▶ **Provided material**:
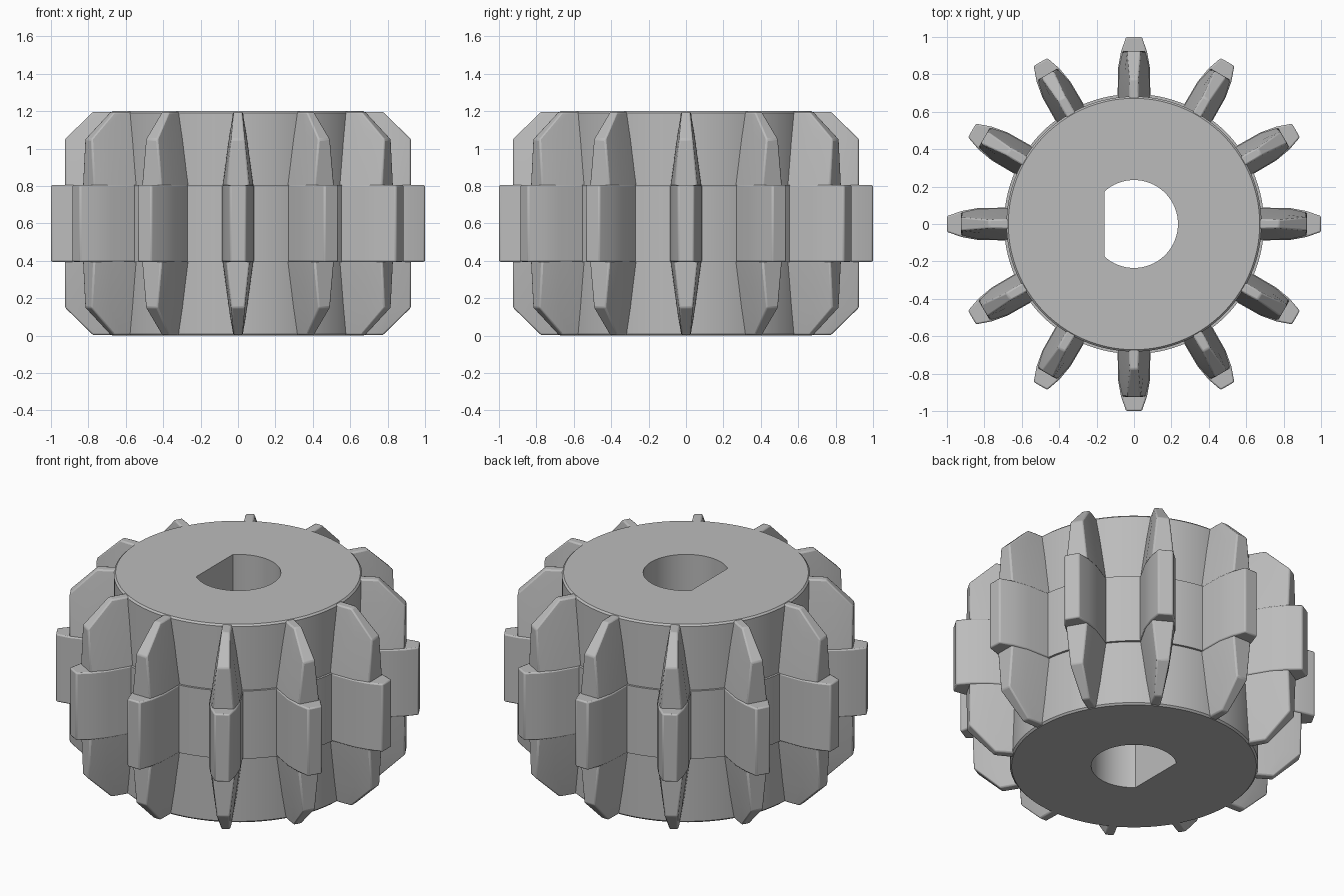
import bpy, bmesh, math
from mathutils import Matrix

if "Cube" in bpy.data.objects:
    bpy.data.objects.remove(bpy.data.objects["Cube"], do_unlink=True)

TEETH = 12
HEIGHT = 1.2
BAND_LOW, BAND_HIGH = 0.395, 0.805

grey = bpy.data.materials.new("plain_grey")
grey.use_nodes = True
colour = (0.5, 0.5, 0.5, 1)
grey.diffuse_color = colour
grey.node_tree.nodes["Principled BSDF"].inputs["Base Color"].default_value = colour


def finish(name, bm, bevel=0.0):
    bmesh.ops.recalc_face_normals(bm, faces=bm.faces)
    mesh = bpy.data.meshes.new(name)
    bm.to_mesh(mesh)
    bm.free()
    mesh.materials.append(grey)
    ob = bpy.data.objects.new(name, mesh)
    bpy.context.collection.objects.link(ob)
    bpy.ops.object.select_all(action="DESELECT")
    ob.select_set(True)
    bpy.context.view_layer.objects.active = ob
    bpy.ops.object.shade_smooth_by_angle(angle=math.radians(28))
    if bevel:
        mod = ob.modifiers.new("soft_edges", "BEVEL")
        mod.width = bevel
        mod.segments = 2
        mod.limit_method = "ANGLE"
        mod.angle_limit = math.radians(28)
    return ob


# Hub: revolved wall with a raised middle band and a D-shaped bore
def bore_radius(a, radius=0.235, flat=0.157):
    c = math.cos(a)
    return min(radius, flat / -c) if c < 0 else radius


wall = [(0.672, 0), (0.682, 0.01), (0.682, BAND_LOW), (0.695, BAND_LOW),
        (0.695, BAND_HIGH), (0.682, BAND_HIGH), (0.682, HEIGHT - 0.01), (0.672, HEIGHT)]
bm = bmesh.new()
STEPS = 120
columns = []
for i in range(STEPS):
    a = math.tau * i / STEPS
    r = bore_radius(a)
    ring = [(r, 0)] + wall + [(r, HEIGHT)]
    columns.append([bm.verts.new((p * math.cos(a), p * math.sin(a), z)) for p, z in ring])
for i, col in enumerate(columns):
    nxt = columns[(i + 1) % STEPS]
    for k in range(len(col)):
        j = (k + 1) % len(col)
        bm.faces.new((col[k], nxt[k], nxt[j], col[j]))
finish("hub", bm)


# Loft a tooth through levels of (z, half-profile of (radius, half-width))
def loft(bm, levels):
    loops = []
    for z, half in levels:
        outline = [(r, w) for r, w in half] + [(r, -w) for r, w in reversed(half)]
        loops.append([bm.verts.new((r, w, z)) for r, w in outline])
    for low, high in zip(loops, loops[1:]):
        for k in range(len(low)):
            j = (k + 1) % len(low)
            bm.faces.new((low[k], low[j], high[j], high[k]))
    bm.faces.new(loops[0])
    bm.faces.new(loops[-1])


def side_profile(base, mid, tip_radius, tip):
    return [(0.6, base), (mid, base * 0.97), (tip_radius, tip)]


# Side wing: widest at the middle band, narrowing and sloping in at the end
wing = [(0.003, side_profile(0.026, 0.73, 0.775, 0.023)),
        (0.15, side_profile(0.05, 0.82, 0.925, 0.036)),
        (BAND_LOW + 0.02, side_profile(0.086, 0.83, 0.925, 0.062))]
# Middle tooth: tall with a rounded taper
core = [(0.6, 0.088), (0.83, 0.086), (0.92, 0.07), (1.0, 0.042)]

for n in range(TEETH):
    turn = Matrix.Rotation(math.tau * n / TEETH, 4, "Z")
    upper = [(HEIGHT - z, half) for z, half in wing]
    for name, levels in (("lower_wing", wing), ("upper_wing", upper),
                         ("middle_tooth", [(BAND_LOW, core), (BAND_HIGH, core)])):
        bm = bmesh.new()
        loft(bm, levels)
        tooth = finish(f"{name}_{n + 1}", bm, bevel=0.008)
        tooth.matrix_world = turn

--

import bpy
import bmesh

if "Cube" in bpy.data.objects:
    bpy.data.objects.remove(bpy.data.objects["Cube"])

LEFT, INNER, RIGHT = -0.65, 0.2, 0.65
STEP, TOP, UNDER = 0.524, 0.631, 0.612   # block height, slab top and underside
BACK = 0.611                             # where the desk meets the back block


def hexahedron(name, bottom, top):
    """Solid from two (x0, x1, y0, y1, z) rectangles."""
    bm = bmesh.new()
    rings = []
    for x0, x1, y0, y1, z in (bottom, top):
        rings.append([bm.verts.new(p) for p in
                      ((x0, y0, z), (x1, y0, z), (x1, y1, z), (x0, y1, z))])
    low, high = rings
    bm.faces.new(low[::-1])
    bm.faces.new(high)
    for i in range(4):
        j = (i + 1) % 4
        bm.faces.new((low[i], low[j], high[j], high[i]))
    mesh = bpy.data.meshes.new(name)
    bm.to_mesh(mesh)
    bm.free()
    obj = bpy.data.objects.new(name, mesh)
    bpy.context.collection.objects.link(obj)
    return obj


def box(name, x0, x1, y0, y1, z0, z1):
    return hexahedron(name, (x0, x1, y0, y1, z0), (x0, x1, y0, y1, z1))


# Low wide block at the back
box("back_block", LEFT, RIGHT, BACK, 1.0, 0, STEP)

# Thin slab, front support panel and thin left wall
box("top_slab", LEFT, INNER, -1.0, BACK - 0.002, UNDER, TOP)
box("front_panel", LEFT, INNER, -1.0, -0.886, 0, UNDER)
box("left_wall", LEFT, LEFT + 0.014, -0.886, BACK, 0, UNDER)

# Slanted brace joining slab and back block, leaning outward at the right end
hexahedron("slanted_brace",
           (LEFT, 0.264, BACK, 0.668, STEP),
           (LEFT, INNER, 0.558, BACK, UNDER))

--

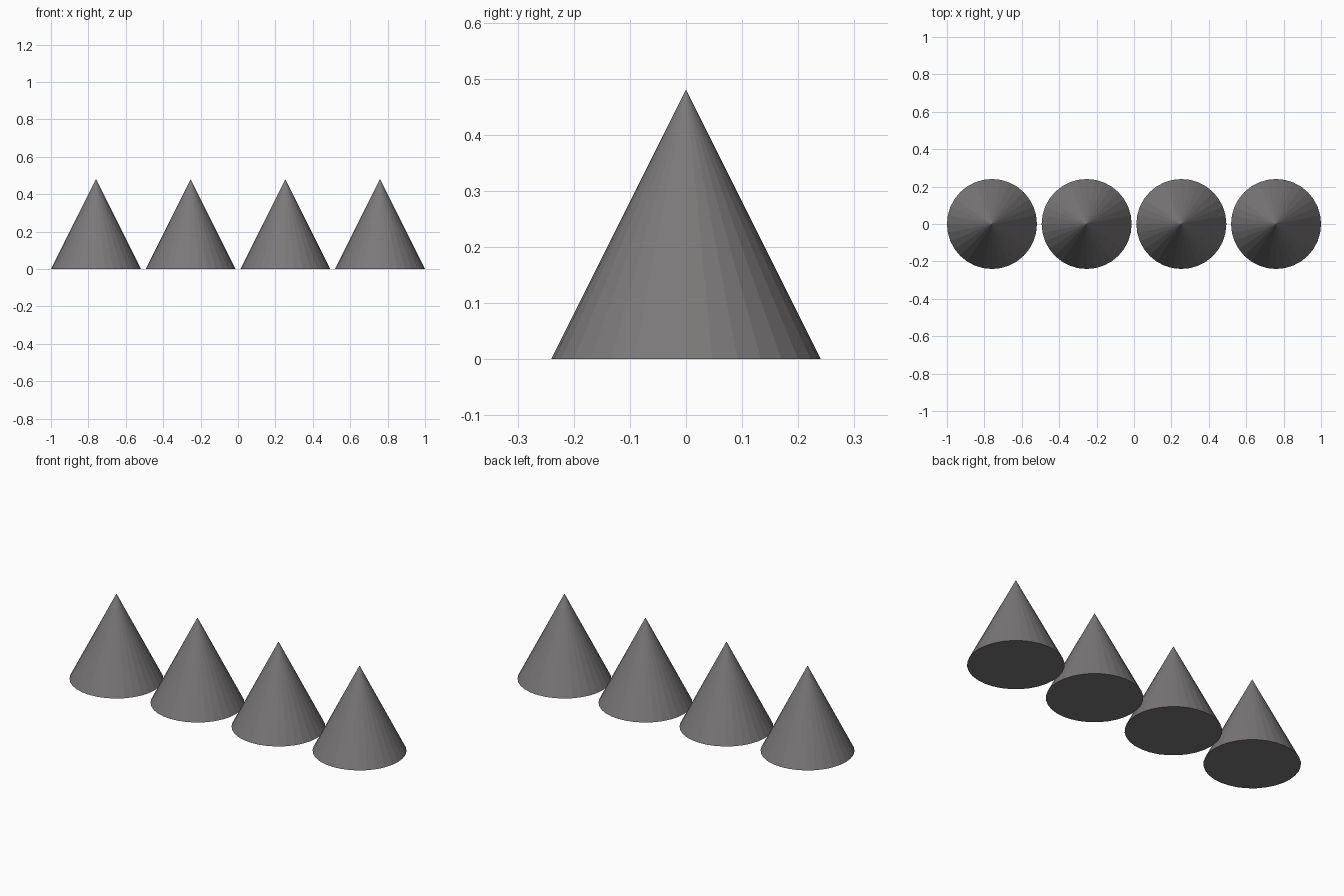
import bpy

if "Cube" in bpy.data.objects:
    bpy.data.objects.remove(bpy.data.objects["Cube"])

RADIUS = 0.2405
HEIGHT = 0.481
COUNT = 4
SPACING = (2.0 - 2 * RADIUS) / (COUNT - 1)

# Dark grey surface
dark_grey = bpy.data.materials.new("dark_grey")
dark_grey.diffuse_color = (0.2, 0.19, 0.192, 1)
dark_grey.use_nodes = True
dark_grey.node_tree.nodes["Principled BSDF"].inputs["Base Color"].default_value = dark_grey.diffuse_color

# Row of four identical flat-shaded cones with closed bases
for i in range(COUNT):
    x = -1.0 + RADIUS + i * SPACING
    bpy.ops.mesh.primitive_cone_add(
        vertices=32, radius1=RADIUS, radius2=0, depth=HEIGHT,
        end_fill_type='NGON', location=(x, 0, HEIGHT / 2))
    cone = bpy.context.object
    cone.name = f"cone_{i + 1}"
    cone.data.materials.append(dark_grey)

▶ **About this exercise**: Look through the entries above, find each line containing "range", and copy it.

▶ **Response area**:
for i in range(STEPS):
    for k in range(len(col)):
        for k in range(len(low)):
for n in range(TEETH):
    for i in range(4):
for i in range(COUNT):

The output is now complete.